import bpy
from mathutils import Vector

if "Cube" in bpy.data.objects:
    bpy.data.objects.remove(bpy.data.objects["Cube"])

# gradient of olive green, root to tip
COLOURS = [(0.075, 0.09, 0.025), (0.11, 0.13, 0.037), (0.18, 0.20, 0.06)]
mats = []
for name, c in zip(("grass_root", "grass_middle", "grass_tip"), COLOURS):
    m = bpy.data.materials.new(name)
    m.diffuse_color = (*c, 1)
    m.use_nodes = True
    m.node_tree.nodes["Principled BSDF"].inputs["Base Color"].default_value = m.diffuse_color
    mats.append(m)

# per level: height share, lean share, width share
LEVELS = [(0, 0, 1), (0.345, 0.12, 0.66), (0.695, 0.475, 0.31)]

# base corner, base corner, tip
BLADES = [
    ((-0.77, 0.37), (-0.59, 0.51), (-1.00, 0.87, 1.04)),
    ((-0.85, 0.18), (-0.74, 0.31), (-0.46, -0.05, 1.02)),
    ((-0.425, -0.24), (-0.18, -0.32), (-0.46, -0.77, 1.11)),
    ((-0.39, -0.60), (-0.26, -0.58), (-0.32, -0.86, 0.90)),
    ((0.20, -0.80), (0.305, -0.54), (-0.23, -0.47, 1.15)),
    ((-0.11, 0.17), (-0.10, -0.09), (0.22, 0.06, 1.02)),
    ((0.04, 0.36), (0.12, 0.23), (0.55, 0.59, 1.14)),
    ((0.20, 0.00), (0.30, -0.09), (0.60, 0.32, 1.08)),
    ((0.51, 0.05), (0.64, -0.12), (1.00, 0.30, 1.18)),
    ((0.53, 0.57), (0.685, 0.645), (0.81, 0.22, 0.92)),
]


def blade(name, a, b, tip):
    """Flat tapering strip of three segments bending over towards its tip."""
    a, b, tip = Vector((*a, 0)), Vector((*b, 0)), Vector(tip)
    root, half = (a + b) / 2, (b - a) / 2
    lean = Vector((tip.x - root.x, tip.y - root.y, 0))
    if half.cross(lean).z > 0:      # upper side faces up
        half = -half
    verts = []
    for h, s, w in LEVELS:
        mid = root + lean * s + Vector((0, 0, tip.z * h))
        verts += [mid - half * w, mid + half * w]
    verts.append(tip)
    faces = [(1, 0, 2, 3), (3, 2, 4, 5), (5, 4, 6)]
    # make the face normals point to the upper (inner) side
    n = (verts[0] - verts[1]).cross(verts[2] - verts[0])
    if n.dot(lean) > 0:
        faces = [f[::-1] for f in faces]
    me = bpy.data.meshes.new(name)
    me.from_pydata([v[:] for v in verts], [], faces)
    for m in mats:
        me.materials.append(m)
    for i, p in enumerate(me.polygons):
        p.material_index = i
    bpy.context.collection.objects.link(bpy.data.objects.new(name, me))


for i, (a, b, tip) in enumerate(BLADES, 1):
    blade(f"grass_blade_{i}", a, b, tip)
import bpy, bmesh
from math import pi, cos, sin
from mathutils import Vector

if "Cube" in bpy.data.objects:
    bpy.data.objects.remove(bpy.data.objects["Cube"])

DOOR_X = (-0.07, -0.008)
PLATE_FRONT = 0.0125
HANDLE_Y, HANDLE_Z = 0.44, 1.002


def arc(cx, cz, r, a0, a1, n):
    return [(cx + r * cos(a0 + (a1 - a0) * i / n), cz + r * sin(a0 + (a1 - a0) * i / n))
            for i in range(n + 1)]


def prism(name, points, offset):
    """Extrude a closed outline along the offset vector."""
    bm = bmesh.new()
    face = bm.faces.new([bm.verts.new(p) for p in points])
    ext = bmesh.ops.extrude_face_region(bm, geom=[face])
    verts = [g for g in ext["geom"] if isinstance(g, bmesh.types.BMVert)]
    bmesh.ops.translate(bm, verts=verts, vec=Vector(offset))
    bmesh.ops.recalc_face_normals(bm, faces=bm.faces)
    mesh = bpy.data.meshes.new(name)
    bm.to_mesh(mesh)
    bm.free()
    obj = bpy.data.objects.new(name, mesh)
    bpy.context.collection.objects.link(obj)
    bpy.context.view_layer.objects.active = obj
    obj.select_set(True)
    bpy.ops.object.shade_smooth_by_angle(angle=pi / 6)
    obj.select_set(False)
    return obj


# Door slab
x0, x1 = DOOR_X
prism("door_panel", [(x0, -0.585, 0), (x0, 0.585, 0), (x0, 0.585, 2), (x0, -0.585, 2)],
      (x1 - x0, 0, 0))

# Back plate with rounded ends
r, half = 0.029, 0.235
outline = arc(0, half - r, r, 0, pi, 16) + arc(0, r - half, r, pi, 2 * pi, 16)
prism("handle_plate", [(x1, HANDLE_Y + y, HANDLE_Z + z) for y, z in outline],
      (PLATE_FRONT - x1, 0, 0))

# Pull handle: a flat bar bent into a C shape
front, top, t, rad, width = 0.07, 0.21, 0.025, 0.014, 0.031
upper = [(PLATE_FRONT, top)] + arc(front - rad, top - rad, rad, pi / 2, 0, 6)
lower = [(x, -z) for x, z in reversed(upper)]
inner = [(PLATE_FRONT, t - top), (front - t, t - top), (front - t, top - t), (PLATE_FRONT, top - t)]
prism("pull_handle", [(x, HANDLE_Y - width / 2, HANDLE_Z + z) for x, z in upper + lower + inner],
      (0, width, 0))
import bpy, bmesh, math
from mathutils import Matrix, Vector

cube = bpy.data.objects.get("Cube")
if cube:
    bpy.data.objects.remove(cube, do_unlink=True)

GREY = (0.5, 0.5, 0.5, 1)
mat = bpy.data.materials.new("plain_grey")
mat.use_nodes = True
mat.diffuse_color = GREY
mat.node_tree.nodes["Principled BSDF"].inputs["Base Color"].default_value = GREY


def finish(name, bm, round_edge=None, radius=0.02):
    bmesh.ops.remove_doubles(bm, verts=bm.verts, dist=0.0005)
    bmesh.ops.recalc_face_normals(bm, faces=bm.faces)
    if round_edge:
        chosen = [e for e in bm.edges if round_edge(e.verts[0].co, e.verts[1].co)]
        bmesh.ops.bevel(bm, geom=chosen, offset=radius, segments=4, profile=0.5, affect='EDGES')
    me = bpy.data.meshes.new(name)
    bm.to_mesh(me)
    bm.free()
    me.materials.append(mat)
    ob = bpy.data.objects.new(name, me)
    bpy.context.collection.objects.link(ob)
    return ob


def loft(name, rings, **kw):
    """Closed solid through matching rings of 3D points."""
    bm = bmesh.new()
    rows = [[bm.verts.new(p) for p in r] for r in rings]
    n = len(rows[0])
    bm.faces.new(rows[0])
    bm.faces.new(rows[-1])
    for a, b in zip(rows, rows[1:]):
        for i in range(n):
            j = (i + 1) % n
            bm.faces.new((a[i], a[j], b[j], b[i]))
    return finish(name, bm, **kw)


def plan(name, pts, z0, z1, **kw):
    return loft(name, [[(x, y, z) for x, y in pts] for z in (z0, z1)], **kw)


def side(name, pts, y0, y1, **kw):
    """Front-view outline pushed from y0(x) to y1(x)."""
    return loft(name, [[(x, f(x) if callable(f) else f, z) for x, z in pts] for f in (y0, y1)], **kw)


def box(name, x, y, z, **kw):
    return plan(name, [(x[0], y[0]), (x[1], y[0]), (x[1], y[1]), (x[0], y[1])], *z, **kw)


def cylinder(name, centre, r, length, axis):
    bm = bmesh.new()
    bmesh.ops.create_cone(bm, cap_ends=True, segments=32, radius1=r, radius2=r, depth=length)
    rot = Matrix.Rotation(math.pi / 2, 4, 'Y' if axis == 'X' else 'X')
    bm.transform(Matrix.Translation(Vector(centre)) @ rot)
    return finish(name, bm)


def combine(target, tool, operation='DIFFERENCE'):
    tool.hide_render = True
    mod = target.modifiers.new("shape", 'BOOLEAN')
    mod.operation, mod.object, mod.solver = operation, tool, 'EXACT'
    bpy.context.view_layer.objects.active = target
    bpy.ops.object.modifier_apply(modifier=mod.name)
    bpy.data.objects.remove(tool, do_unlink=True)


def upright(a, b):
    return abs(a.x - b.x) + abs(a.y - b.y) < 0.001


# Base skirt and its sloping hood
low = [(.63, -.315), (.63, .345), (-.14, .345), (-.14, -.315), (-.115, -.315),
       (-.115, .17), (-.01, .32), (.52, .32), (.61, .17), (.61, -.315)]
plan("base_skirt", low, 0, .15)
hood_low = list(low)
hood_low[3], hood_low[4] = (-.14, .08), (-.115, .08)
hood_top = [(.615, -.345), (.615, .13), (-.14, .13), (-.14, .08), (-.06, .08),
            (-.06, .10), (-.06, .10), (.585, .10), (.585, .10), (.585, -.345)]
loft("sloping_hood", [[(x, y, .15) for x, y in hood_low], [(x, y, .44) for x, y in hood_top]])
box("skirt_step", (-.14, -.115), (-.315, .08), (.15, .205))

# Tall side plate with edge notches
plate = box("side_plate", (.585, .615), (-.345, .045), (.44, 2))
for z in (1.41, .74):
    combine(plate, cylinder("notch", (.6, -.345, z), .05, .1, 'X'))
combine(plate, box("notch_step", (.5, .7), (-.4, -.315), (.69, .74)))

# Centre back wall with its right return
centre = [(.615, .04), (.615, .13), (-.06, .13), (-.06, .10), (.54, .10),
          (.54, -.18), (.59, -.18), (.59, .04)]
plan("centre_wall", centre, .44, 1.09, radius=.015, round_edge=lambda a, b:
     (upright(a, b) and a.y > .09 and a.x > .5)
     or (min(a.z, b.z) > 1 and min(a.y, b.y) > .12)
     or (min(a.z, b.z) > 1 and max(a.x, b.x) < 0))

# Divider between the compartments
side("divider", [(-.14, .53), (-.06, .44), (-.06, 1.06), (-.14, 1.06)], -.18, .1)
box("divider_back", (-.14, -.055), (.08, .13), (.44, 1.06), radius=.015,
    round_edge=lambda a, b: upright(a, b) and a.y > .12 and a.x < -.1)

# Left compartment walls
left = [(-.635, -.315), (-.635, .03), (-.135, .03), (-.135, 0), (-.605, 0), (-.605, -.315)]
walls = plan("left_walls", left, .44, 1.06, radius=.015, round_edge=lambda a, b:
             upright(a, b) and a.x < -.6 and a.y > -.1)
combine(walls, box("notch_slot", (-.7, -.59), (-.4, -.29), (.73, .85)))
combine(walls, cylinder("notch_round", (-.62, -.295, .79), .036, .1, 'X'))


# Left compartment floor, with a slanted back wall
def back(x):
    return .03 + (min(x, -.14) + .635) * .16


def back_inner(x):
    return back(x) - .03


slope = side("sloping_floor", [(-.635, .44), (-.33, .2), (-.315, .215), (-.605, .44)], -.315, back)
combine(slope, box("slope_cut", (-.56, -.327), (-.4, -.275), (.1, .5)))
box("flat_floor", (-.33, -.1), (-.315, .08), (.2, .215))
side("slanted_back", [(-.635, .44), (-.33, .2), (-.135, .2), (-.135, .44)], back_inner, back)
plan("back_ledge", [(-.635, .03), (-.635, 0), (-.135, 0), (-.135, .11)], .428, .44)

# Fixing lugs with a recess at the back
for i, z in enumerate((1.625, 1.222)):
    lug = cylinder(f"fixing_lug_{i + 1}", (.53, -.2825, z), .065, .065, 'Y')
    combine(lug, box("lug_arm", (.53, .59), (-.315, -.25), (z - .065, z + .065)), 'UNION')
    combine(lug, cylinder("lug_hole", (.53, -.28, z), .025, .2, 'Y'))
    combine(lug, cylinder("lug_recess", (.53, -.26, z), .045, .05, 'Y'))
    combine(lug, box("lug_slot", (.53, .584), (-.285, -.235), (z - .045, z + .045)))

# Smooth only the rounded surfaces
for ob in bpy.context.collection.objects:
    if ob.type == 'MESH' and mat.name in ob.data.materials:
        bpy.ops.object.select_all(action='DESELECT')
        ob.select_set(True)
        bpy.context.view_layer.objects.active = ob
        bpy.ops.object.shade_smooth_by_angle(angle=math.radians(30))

> [TASK]:
Give back precisely the lines above that start at the line containing "# Door slab" and end at the line containing "outline = arc(0, half", inclusive. No other lines belong in the output.

> [OUTPUT FOR THIS TASK]:
# Door slab
x0, x1 = DOOR_X
prism("door_panel", [(x0, -0.585, 0), (x0, 0.585, 0), (x0, 0.585, 2), (x0, -0.585, 2)],
      (x1 - x0, 0, 0))

# Back plate with rounded ends
r, half = 0.029, 0.235
outline = arc(0, half - r, r, 0, pi, 16) + arc(0, r - half, r, pi, 2 * pi, 16)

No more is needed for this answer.